Always arrive five minutes early to class lectures, not only because we will start promptly and you'll miss our daily quiz, but also because late arrivals are disruptive. If you must arrive late, please enter the room quietly and then sit quietly on the aisle; do not step over people to get to a favorite seat, since this blocks the view of the screen for others. Be sure not to text, eat loud foods, sleep, answer cell phones, operate computers or phones, check email, work on other projects, or leave the room for food or other non-emergencies during class lectures; these are a time for serious study of our film texts so you should be taking copious notes during each film to prepare for your quizzes, class discussions, and exams. You may wish to bring a penlight to classes to help you take notes in the dark. Anyone behaving disruptively during a screening or class will be asked to leave.

Film Viewing

Please note that our films will be the primary subject matter of our exams, so high quality viewings each week are important; do not rely on having seen these films when they were first released or even last month, since we will be approaching them from very different perspectives now than we did then. Do NOT watch our films via YouTube segments, and watch on as large a screen as you can; a phone is too small to see the details we'll be studying. Plus, the poor video and audio quality make this is a terrible way to study movies! If you do not plan to watch the films, you should drop the course and take it later when you can view the films. We will view additional excerpts from selected films during class lectures, and this material will be on exams as well.

When available, you will be able to view assigned films easily on your own before class via streaming hyperlinks, secured from contracted distribution companies.

Unfortunately, some African American films can be difficult to access streaming or even via rental. This is a problem with distribution, and it is too often the case with artwork created by oppressed groups and voices—e.g., Black filmmakers, female filmmakers, LGBTQ filmmakers, and other marginalized groups. The majority of our selected films do enjoy wide distribution and are therefore easily available streaming. But a handful of our titles do not benefit from such privileged distribution and accessibility, so they must be watched on DVD reserve in the library or we can arrange a private class screening. Precisely because of the rarity and suppression of their voices, it is all the more important to witness what these African American filmmakers have created and hear their artworks speak!

A Caution About Our Film Content

Many of the films in this course contain adult content including violence, profanity, drug usage, and/or frank sex and sexualities.

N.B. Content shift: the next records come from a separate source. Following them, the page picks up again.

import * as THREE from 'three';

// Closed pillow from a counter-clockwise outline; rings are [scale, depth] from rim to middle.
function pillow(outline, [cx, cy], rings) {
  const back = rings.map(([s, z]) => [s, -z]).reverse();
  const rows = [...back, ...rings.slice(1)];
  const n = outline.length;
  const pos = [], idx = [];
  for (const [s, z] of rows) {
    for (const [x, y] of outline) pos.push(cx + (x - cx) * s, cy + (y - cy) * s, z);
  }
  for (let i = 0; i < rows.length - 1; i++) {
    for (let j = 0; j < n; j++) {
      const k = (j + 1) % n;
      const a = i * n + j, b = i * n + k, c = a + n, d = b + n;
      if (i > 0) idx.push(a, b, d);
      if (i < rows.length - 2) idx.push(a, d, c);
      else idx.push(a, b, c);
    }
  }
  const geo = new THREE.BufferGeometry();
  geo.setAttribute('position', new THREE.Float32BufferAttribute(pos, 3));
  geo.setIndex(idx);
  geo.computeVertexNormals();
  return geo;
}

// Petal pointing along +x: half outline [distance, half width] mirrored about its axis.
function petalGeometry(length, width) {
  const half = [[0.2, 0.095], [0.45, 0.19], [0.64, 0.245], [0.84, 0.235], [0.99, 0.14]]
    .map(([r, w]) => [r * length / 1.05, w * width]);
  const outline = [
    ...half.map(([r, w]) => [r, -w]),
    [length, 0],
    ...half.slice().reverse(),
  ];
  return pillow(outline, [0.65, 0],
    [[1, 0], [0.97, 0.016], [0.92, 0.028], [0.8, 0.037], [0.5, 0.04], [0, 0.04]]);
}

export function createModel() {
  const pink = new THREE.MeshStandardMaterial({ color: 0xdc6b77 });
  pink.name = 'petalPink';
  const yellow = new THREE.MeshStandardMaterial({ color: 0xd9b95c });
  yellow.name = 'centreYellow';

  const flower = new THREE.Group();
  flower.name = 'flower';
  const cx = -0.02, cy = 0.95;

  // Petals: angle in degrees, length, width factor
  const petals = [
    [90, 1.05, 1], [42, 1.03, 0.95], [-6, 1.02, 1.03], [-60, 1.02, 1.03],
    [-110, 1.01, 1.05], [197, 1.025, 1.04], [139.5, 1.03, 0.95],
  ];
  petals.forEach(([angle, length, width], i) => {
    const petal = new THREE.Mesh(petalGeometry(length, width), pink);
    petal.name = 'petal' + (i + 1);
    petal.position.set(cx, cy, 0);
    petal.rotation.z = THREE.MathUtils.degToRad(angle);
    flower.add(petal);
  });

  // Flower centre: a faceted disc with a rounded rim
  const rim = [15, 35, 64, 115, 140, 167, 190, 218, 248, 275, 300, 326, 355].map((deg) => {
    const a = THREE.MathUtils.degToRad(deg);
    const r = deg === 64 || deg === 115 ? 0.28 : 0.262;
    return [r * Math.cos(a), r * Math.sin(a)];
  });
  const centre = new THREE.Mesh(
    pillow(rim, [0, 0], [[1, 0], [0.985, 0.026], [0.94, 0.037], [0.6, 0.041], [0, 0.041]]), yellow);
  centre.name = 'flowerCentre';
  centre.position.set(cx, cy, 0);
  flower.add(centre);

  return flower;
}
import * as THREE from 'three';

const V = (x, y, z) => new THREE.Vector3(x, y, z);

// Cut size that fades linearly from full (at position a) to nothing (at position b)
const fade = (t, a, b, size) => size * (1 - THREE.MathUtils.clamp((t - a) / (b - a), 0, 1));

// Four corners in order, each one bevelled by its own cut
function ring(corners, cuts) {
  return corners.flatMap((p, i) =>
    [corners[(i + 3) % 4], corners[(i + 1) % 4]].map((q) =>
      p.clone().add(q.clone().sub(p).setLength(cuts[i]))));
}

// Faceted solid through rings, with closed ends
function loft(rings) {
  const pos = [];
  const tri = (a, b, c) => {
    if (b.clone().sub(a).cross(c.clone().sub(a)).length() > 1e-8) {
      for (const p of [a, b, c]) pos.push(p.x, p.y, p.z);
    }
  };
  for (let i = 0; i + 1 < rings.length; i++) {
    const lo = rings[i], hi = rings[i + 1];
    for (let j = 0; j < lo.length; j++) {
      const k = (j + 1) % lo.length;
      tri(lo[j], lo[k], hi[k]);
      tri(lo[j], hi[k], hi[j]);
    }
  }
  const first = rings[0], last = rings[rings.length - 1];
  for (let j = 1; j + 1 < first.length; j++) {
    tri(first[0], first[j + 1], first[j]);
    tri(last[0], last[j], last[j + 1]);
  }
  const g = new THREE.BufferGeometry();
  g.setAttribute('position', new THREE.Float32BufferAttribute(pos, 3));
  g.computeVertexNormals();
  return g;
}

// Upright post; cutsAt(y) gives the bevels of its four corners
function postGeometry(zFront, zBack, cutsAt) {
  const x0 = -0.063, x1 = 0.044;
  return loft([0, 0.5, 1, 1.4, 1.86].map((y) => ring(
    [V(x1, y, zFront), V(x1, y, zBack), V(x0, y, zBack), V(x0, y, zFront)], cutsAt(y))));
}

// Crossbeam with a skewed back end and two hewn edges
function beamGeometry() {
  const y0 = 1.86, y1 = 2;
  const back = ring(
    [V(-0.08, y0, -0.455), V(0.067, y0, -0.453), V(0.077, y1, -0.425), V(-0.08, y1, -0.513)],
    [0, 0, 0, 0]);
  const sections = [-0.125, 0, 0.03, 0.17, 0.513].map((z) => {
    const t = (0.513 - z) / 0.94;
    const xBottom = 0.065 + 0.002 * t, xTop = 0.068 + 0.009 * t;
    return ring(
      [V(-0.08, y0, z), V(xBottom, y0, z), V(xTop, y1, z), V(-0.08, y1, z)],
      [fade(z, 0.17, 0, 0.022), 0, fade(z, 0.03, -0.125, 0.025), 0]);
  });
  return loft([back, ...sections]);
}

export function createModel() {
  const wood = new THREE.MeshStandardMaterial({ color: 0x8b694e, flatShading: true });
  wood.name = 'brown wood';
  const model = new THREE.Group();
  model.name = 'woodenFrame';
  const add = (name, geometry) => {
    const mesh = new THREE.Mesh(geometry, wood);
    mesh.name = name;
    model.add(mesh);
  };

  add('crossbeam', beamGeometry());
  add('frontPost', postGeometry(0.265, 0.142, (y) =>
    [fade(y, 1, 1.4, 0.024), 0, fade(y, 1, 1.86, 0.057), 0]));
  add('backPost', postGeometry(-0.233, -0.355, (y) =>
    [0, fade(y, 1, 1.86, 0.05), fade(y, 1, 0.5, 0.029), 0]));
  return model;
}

These films are intended for mature audiences and may not be suitable for children under 17 who are unaccompanied by an adult. If you are disturbed by R-rated or unrated film content, you should consult the instructor.

Required Textbook

African American Cinema collected essays, edited by Virginia Bonner. Available in the campus bookstore (if using finacial aid) or directly from Cognella University Readers (purchase directly to avoid bookstore markup) at https://students.universityreaders.com/store/

You should make notes on each reading as you read, and bring it to class with you each week. We will use this textbook in its entirety.

Disability Services

Disability Services Statement:  Individuals with disabilities who need to request accommodations should contact the Disability Resource Center, Edgewater Hall, Suite 255; 678-466-5445; DisabilityResourceCenter@clayton.edu


Note: If you have added this course during the schedule change period and/or were not present for the syllabus review the first day of class, you ashould meet with me the following class period to review course requirements and policies.